“Desperately needing a new home is Be A Night (aka Ben). He is a 29 years young and is a brown registered quarter horse gelding. Ben spent his entire life as a trail horse before coming to Heavenly Gaits. He has a wonderful collected trot and loves to go,” said Nellis.

“He was a favorite during our summer camps, however, has grown weary of the pacing of therapeutic riding lessons as there is a great deal of stopping and starting,” according to Nellis. “He also does not care for most of the ‘toys’ we use during client lessons.”

“He has recently been vet checked and the vet says that Ben has some good years left. He would be most happy as a trail or companion horse. He is 14.3 hands, has never been shod, trailers well and is up to date on wormers and vaccines,” Nellis said. “He has a swayback that is easily corrected with a full swayback pad. His teeth are smooth which makes hay hard to digest. He does great on pasture but during the winter months diets on sentinel senior feed, hay stretcher and chopped hay.”

“We have struggled with this decision but now that it has been made we need to move quickly,” said Nellis.

If you are interested in helping Ben find a home or know of somebody that may be interest, call Monique at (814) 221-1690.


Horse now has a good home

Jordyn Holland, of Erie, wanted to share a little bit about his horse Copper.

Copper is owned by Jordyn Holland of Erie.

Copper is owned by Jordyn Holland of Erie.

Holland said Copper was a $22,000 winning racehorse that was raced for a while. Copper is 13-years-old. Copper was retired from racing and then he was sent to an auction, Holland said. A man bought him and used him for trail riding, Holland said. So, Copper went to a rescue called Pleasant Valley Stable and that’s when Holland’s family found him.

“My aunt actually rescued him first and then she rehabbed him,” Holland said.

According to Holland, Copper was skin and bones.

“My sister rode him and said Copper preferred men better than women,” Holland said. “So my aunt sold him to me.”

Holland is planning on competing with Copper in 4-H gaming. Holland said Copper is coming along really well.

“He was very nervous when he came here,” Holland said. “I’ve been working with him and I think I’ve fixed him where we both trust each other.”


Animal news briefs

Animal issues

Regina Martin will no longer be serving as a volunteer humane society officer in Venango County due to lack of funding.

Martin said a lot of local and state police don’t have the training or equipment for the humane society officer post.

“And the bottom line is who pays for their (the animals’) care until the owners have their day in court,” she said. “It is a very sad state for the animals in Pennsylvania. Animal lovers can certainly contact their state representatives and find out how they vote on animal issues.”

Below are listed the contact numbers for the state’s dog law officers.
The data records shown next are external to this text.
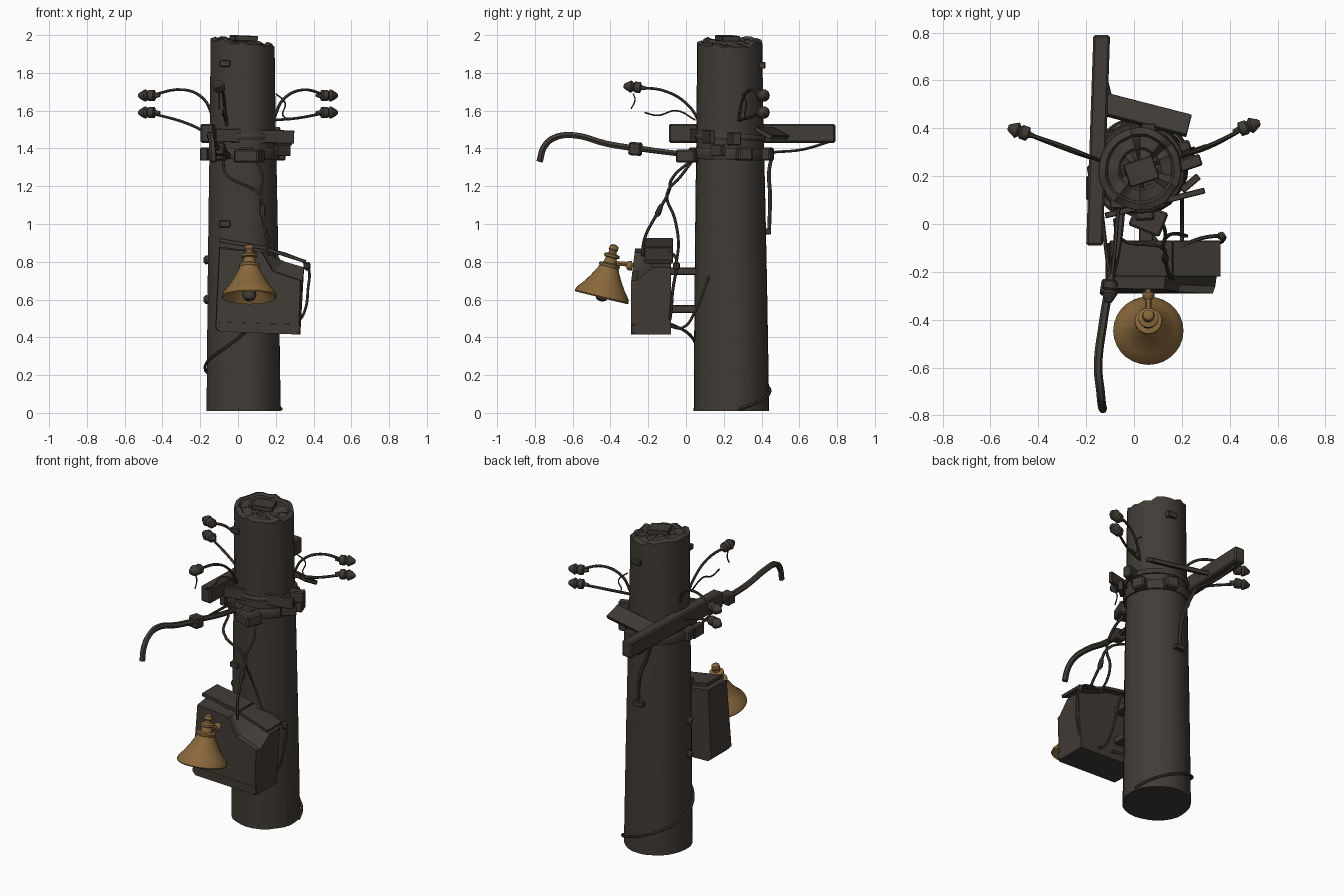
import bpy, bmesh, math, random
from mathutils import Vector, Matrix

random.seed(4)
if "Cube" in bpy.data.objects:
    bpy.data.objects.remove(bpy.data.objects["Cube"])


def material(name, rgb):
    m = bpy.data.materials.new(name)
    m.use_nodes = True
    m.diffuse_color = (*rgb, 1)
    m.node_tree.nodes["Principled BSDF"].inputs["Base Color"].default_value = (*rgb, 1)
    return m


DARK = material("weathered dark brown", (0.052, 0.044, 0.036))
BRASS = material("aged brass", (0.25, 0.14, 0.045))


def finish(ob, mat, smooth=True):
    ob.data.materials.clear()
    ob.data.materials.append(mat)
    if smooth:
        bpy.ops.object.select_all(action='DESELECT')
        ob.select_set(True)
        bpy.context.view_layer.objects.active = ob
        bpy.ops.object.shade_smooth_by_angle(angle=math.radians(40))
    return ob


def from_bmesh(name, bm, mat, smooth=True):
    bmesh.ops.recalc_face_normals(bm, faces=bm.faces)
    me = bpy.data.meshes.new(name)
    bm.to_mesh(me)
    bm.free()
    ob = bpy.data.objects.new(name, me)
    bpy.context.collection.objects.link(ob)
    return finish(ob, mat, smooth)


def skin(bm, loops):
    """Bridge equal rings of points and cap both ends."""
    rings = [[bm.verts.new(p) for p in loop] for loop in loops]
    n = len(rings[0])
    for a, b in zip(rings, rings[1:]):
        for i in range(n):
            j = (i + 1) % n
            bm.faces.new((a[i], a[j], b[j], b[i]))
    bm.faces.new(rings[0][::-1])
    bm.faces.new(rings[-1])


def lathe(name, profile, base, axis, mat, sides=12):
    """Revolve (radius, height) pairs around an axis."""
    rot = Vector((0, 0, 1)).rotation_difference(Vector(axis).normalized()).to_matrix()
    bm = bmesh.new()
    skin(bm, [[Vector(base) + rot @ Vector((r * math.cos(t), r * math.sin(t), h))
               for t in (math.tau * i / sides for i in range(sides))] for r, h in profile])
    return from_bmesh(name, bm, mat)


def block(name, a, b, width, height, mat=DARK, roll=0.0):
    """Plank running from a to b."""
    a, b = Vector(a), Vector(b)
    x = (b - a).normalized()
    y = Vector((0, 0, 1)).cross(x).normalized()
    basis = Matrix((x, y, x.cross(y))).transposed() @ Matrix.Rotation(roll, 3, 'X')
    bm = bmesh.new()
    bmesh.ops.create_cube(bm, size=1)
    bmesh.ops.scale(bm, vec=((b - a).length, width, height), verts=bm.verts)
    bmesh.ops.bevel(bm, geom=bm.edges[:], offset=min(width, height) * 0.12, segments=1, affect='EDGES')
    bmesh.ops.transform(bm, matrix=Matrix.Translation((a + b) / 2) @ basis.to_4x4(), verts=bm.verts)
    return from_bmesh(name, bm, mat, False)


def cable(name, points, r=0.008, mat=DARK):
    """Smooth tube through the points."""
    cu = bpy.data.curves.new(name, 'CURVE')
    cu.dimensions = '3D'
    cu.bevel_depth, cu.bevel_resolution, cu.resolution_u, cu.use_fill_caps = r, 1, 5, True
    sp = cu.splines.new('BEZIER')
    sp.bezier_points.add(len(points) - 1)
    for bp, p in zip(sp.bezier_points, points):
        bp.co = p
        bp.handle_left_type = bp.handle_right_type = 'AUTO'
    ob = bpy.data.objects.new(name, cu)
    bpy.context.collection.objects.link(ob)
    bpy.ops.object.select_all(action='DESELECT')
    ob.select_set(True)
    bpy.context.view_layer.objects.active = ob
    bpy.ops.object.convert(target='MESH')
    return finish(bpy.context.view_layer.objects.active, mat)


# Pole trunk with a worn broken top and sunken growth rings
CX, CY, N = 0.03, 0.24, 28
wobble = [random.uniform(-0.004, 0.004) for _ in range(N)]
ragged = [random.uniform(-0.02, 0.008) for _ in range(N)]


def pole_ring(z, r, ragged_top=False):
    pts = []
    for i in range(N):
        t = math.tau * i / N
        rr = r + wobble[i] * r / 0.2
        h = z + (ragged[i] - 0.02 * math.cos(t) if ragged_top else 0)
        pts.append((CX - 0.003 * z + rr * math.cos(t), CY - 0.005 * z + rr * math.sin(t), h))
    return pts


bm = bmesh.new()
skin(bm, [pole_ring(z, r) for z, r in ((0.01, 0.198), (0.2, 0.196), (0.7, 0.19), (1.2, 0.182), (1.5, 0.176), (1.88, 0.172))]
     + [pole_ring(z, r, True) for z, r in ((1.965, 0.172), (1.975, 0.145), (1.96, 0.135), (1.965, 0.09), (1.955, 0.08), (1.965, 0.02))])
from_bmesh("pole_trunk", bm, DARK)
block("top_splinter", (-0.03, 0.2, 1.985), (0.09, 0.24, 1.98), 0.1, 0.03)

# Straps around the pole
for z, h, r in ((1.37, 0.06, 0.188), (1.46, 0.03, 0.184)):
    lathe("pole_strap", [(r, -h / 2), (r + 0.006, -h / 2 + 0.01), (r + 0.006, h / 2 - 0.01), (r, h / 2)],
          (CX - 0.004, CY - 0.007, z), (0, 0.02, 1), DARK, 24)
for t in (-1.5, 0.35, 1.3, 3.3, 4.0):
    d = Vector((math.cos(t), math.sin(t), 0))
    c = Vector((CX, CY, 1.37))
    block("strap_clamp", c + d * 0.17, c + d * 0.225, 0.08, 0.07)

# Crossed planks
block("long_plank", (-0.165, -0.09, 1.48), (-0.135, 0.79, 1.48), 0.07, 0.1)
block("front_plank", (-0.12, 0.035, 1.47), (0.295, 0.14, 1.46), 0.025, 0.07)
block("back_plank", (-0.12, 0.5, 1.48), (0.23, 0.41, 1.48), 0.1, 0.025, DARK, -0.5)
block("side_bracket", (0.19, 0.24, 1.45), (0.28, 0.27, 1.45), 0.05, 0.07)
block("side_wedge", (0.2, 0.14, 1.39), (0.27, 0.2, 1.39), 0.03, 0.06)
block("left_bracket", (-0.18, 0.1, 1.37), (-0.18, 0.2, 1.37), 0.04, 0.07)
block("front_bracket", (0.04, -0.03, 1.36), (0.08, 0.07, 1.36), 0.14, 0.07)

# Curved hollow-looking arm with junction block
cable("bent_arm", [(-0.1, -0.24, 1.395), (-0.13, -0.42, 1.425), (-0.15, -0.6, 1.47),
                   (-0.14, -0.7, 1.455), (-0.135, -0.75, 1.41), (-0.13, -0.775, 1.33)], 0.018)
block("arm_junction", (-0.11, -0.3, 1.4), (-0.1, -0.235, 1.395), 0.07, 0.07)
cable("arm_root", [(-0.1, -0.24, 1.4), (-0.07, -0.1, 1.38), (-0.05, 0.08, 1.36)], 0.016)
cable("arm_stay", [(-0.1, -0.24, 1.39), (-0.12, -0.08, 1.37), (-0.14, 0.1, 1.35)], 0.008)

# Ceramic wire holders on curved stems
HOLDER = [(0.008, -0.06), (0.014, -0.035), (0.03, -0.028), (0.03, 0), (0.022, 0.008), (0.034, 0.02), (0.018, 0.05), (0.01, 0.06)]


def holder(tip, direction, stem, r=0.008):
    lathe("wire_holder", HOLDER, tip, direction, DARK, 10)
    cable("holder_stem", stem + [tip], r)


for s, x0, y0, yt in ((-1, -0.13, 0.26, 0.385), (1, 0.19, 0.28, 0.405)):
    xt = 0.47 * s
    d = (s, 0.35, 0)
    holder((xt, yt, 1.68), d, [(x0, y0, 1.56), (x0 + 0.05 * s, y0 + 0.02, 1.66), (x0 + 0.15 * s, y0 + 0.06, 1.71)])
    holder((xt, yt, 1.59), d, [(x0, y0, 1.46 if s < 0 else 1.55), (x0 + 0.12 * s, y0 + 0.04, 1.525 if s < 0 else 1.56)])
holder((-0.1, -0.27, 1.725), (-0.1, -1, 0.1), [(-0.06, 0.08, 1.52), (-0.07, 0.02, 1.62), (-0.08, -0.1, 1.7)])
cable("broken_wire", [(-0.1, -0.28, 1.69), (-0.1, -0.27, 1.66), (-0.1, -0.29, 1.61)], 0.004)
cable("broken_wire", [(-0.07, 0.05, 1.55), (-0.08, -0.05, 1.6), (-0.08, -0.15, 1.575), (-0.08, -0.22, 1.59)], 0.005)
cable("broken_wire", [(0.2, 0.3, 1.69), (0.25, 0.32, 1.64), (0.24, 0.31, 1.57), (0.3, 0.33, 1.56)], 0.004)

# Dented cabinet: front outline pushed through its depth
outline = [(-0.12, 0.45), (-0.1, 0.43), (0.33, 0.415), (0.34, 0.7), (0.19, 0.75), (0.13, 0.85), (-0.1, 0.87)]
rear = outline[:3] + [(0.35, 0.77), (0.25, 0.8), (0.13, 0.85), (-0.1, 0.88)]
bm = bmesh.new()
skin(bm, [[(x * 0.97, -0.29 + 0.12 * max(0, z - 0.7), z) for x, z in outline],
          [(x, -0.26 + 0.12 * max(0, z - 0.7), z) for x, z in outline],
          [(x, -0.18, z) for x, z in rear], [(x, -0.08, z) for x, z in rear]])
from_bmesh("cabinet", bm, DARK, False)
block("cabinet_lid", (-0.1, -0.145, 0.915), (0.16, -0.145, 0.87), 0.15, 0.022)
block("cabinet_lid_flap", (0.16, -0.145, 0.865), (0.36, -0.145, 0.8), 0.15, 0.018)
block("cabinet_lip", (-0.1, -0.275, 0.46), (0.33, -0.275, 0.445), 0.03, 0.05)
for z in (0.55, 0.75):
    block("cabinet_mount", (0.05, -0.1, z), (0.05, 0.07, z), 0.06, 0.04)

# Tilted lamp shade, open underneath
BASE, AXIS = Vector((0.06, -0.447, 0.612)), Vector((0, 0.24, 0.97))
lathe("lamp_shade", [(0.02, 0.15), (0.045, 0.125), (0.09, 0.07), (0.135, 0.006), (0.142, -0.003), (0.147, 0.004),
                     (0.14, 0.025), (0.115, 0.055), (0.085, 0.1), (0.06, 0.145), (0.052, 0.165), (0.056, 0.17),
                     (0.056, 0.18), (0.035, 0.186), (0.03, 0.215), (0.042, 0.22), (0.042, 0.232), (0.022, 0.24),
                     (0.02, 0.252), (0.026, 0.262), (0.022, 0.28), (0.008, 0.288)], BASE, AXIS, BRASS, 28)
lathe("lamp_bulb", [(0.008, -0.022), (0.028, -0.012), (0.038, 0.012), (0.03, 0.045), (0.018, 0.07), (0.018, 0.13)],
      BASE, AXIS, DARK, 14)
cable("lamp_bracket", [(0.06, -0.4, 0.79), (0.06, -0.34, 0.79), (0.06, -0.27, 0.78)], 0.014, BRASS)
lathe("lamp_bracket_flange", [(0.025, 0), (0.025, 0.02), (0.018, 0.03)], (0.06, -0.285, 0.78), (0, -1, 0), BRASS)

# Hanging cables between straps and cabinet
cable("feed_cable", [(-0.08, 0.02, 1.33), (-0.06, -0.06, 1.26), (0.12, -0.1, 1.15), (0.13, -0.15, 1.06), (0.15, -0.22, 0.92), (0.16, -0.23, 0.83)])
cable("feed_cable", [(0.1, 0.03, 1.33), (0.13, -0.03, 1.25), (0.12, -0.1, 1.16), (0.13, -0.06, 1.03), (0.17, -0.04, 0.9), (0.22, -0.05, 0.8)])
lathe("cable_joint", [(0.008, 0), (0.016, 0.015), (0.014, 0.05), (0.008, 0.07)], (0.13, -0.155, 1.04), (0, 0.4, 1), DARK, 8)
cable("side_cable", [(0.18, -0.1, 0.86), (0.28, -0.06, 0.83), (0.365, -0.05, 0.78), (0.37, -0.07, 0.65), (0.35, -0.08, 0.53), (0.31, -0.09, 0.47)])
lathe("cable_plug", [(0.008, -0.02), (0.018, -0.01), (0.018, 0.015), (0.008, 0.025)], (0.365, -0.05, 0.775), (0, 0, 1), DARK, 8)
cable("low_cable", [(0.2, -0.09, 0.46), (0.2, -0.02, 0.45), (0.2, 0.05, 0.54), (0.2, 0.12, 0.72)])
cable("plank_cable", [(-0.14, 0.77, 1.44), (-0.12, 0.62, 1.395), (-0.08, 0.46, 1.38)])
cable("rear_cable", [(-0.08, 0.46, 1.38), (-0.04, 0.44, 1.28), (0.01, 0.445, 1.15), (0.03, 0.44, 0.96)], 0.011)
block("rear_cable_clip", (-0.01, 0.435, 0.96), (0.06, 0.435, 0.96), 0.03, 0.03)

# Loose cable winding down the foot of the pole
wind = [(0.1, -0.08, 0.47), (0.04, 0.0, 0.43)]
for i in range(13):
    t = -1.75 - i * 0.36
    wind.append((CX + 0.204 * math.cos(t), CY + 0.204 * math.sin(t), 0.39 - 0.37 * (i / 12) ** 0.8))
cable("wound_cable", wind)

# Small nail plates and knobs on the trunk
for x, y, z in ((-0.07, 0.085, 1.85), (-0.07, 0.08, 1.0), (0.06, 0.4, 1.84)):
    block("nail_plate", (x - 0.03, y, z), (x + 0.03, y, z), 0.04, 0.035)
for z in (0.81, 0.6):
    lathe("side_knob", [(0.02, 0), (0.024, 0.02), (0.012, 0.032)], (-0.15, 0.2, z), (-1, 0, 0), DARK, 10)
Martin said the officers only deal with dogs and primarily handle dog bite cases and check for licensing and rabies vaccinations.

Clarion — Matthew Patrick; (724) 525-6490

Crawford — Ira Custard; (814) 795-5413

Forest — Amy Tyger; (814) 312-5094

Jefferson — Jamie Carlson; (814) 935-1544

Venango and Mercer — Kane Kuzior; (814) 386-4670PPvendorfair

For a good cause

Precious Paws Animal Rescue is holding a craft and vendor fair from 11 a.m. to 5 p.m. Saturday, April 2, at the Seneca Volunteer Fire Department. There are more than 30 vendors signed up. The event includes a bake sale, raffle baskets, 50-50 drawing, pet photos and more. The event benefits Precious Paws’ Spay and Neuter Clinic. More information is available by calling (814) 671-9827 or on the group’s Facebook page.


(All About Animals is a weekly blog that appears on Venangoextra.com and Clarionextra.com. Interested persons or groups can submit information to bigdogs.thederrick@gmail.com. More information about the blog is available by contacting Anna Applegate at 814-677-8364.)